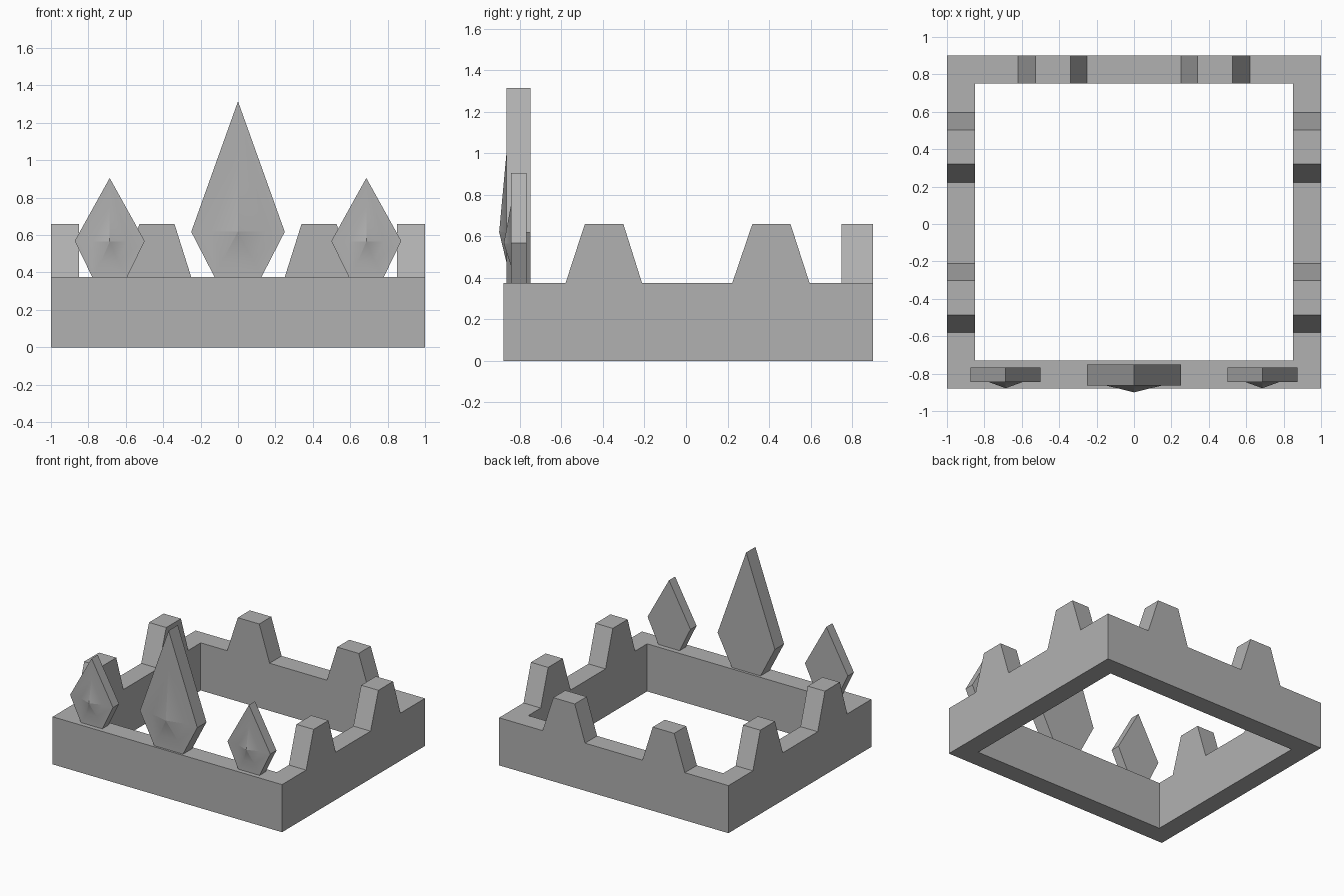
import bpy
import bmesh

if "Cube" in bpy.data.objects:
    bpy.data.objects.remove(bpy.data.objects["Cube"])

BASE = 0.375      # height of the band
TOP = 0.66        # height of the battlements

# Dark grey shared by all parts
grey = bpy.data.materials.new("dark_grey")
grey.diffuse_color = (0.44, 0.44, 0.44, 1)
grey.use_nodes = True
grey.node_tree.nodes["Principled BSDF"].inputs["Base Color"].default_value = grey.diffuse_color


def finish(name, bm):
    bmesh.ops.remove_doubles(bm, verts=bm.verts, dist=0.0005)
    bmesh.ops.recalc_face_normals(bm, faces=bm.faces)
    mesh = bpy.data.meshes.new(name)
    bm.to_mesh(mesh)
    bm.free()
    mesh.materials.append(grey)
    obj = bpy.data.objects.new(name, mesh)
    bpy.context.collection.objects.link(obj)
    return obj


def add_wall(bm, axis, out_span, in_span, out_pos, in_pos, bumps):
    """Mitred wall along an axis; bumps are (base, top, top, base) positions."""
    def loop(span, pos):
        pts = [(span[0], BASE)]
        for b in bumps:
            pts += list(zip(b, (BASE, TOP, TOP, BASE)))
        pts += [(span[1], BASE), (span[1], 0), (span[0], 0)]
        return [bm.verts.new((t, pos, z) if axis == 'x' else (pos, t, z))
                for t, z in pts]
    outer, inner = loop(out_span, out_pos), loop(in_span, in_pos)
    n = len(outer)
    bm.faces.new(outer)
    bm.faces.new(inner)
    for i in range(n):
        # leave the mitred ends open so the walls join into one solid
        if i in (n - 3, n - 1):
            continue
        j = (i + 1) % n
        bm.faces.new((outer[i], outer[j], inner[j], inner[i]))


# Square band with battlements on the sides and back
bm = bmesh.new()
side_bumps = [(-0.58, -0.487, -0.302, -0.212), (0.223, 0.32, 0.503, 0.595)]
back_bumps = [(-0.62, -0.527, -0.34, -0.25), (0.25, 0.34, 0.527, 0.62)]
for s in (-1, 1):
    add_wall(bm, 'y', (-0.88, 0.90), (-0.73, 0.75), s, s * 0.85, side_bumps)
add_wall(bm, 'x', (-1, 1), (-0.85, 0.85), 0.90, 0.75, back_bumps)
add_wall(bm, 'x', (-1, 1), (-0.85, 0.85), -0.88, -0.73, [])
finish("crown_band", bm)


def spade(name, cx, outline, facet, y_back, y_front, y_tip):
    """Pointed plate with a raised faceted point on its front.
    Outlines are (top z, half width, widest z, bottom half width, bottom z)."""
    bm = bmesh.new()

    def ring(shape, y):
        zt, w, zw, wb, zb = shape
        return [bm.verts.new((cx + x, y, z)) for x, z in
                ((0, zt), (w, zw), (wb, zb), (-wb, zb), (-w, zw))]
    back, front = ring(outline, y_back), ring(outline, y_front)
    inner = ring(facet, y_front)
    tip = bm.verts.new((cx, y_tip, facet[2]))
    sharp = list(bm.faces.new(back).edges)
    for i in range(5):
        j = (i + 1) % 5
        sharp += bm.faces.new((back[i], back[j], front[j], front[i])).edges
        bm.faces.new((front[i], front[j], inner[j], inner[i]))
        bm.faces.new((inner[i], inner[j], tip))
    sharp += tip.link_edges
    # the facet ridges stay crisp while its foot blends into the plate
    for f in bm.faces:
        f.smooth = True
    for e in sharp:
        e.smooth = False
    finish(name, bm)


# Tall centre spade and two smaller side spades
spade("centre_spade", 0, (1.315, 0.25, 0.617, 0.125, BASE),
      (1.01, 0.147, 0.62, 0.08, 0.47), -0.75, -0.864, -0.90)
for name, s in (("left_spade", -1), ("right_spade", 1)):
    spade(name, s * 0.686, (0.905, 0.187, 0.568, 0.093, BASE),
          (0.745, 0.093, 0.565, 0.045, 0.46), -0.768, -0.844, -0.878)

= YOUR ASSIGNMENT =
Each line, from the beginning of the listing to the line bearing "mesh.materials.append(grey)" inclusive, should be copied exactly; the pictures stay out.

= RESPONSE FOR THIS EXERCISE =
import bpy
import bmesh

if "Cube" in bpy.data.objects:
    bpy.data.objects.remove(bpy.data.objects["Cube"])

BASE = 0.375      # height of the band
TOP = 0.66        # height of the battlements

# Dark grey shared by all parts
grey = bpy.data.materials.new("dark_grey")
grey.diffuse_color = (0.44, 0.44, 0.44, 1)
grey.use_nodes = True
grey.node_tree.nodes["Principled BSDF"].inputs["Base Color"].default_value = grey.diffuse_color


def finish(name, bm):
    bmesh.ops.remove_doubles(bm, verts=bm.verts, dist=0.0005)
    bmesh.ops.recalc_face_normals(bm, faces=bm.faces)
    mesh = bpy.data.meshes.new(name)
    bm.to_mesh(mesh)
    bm.free()
    mesh.materials.append(grey)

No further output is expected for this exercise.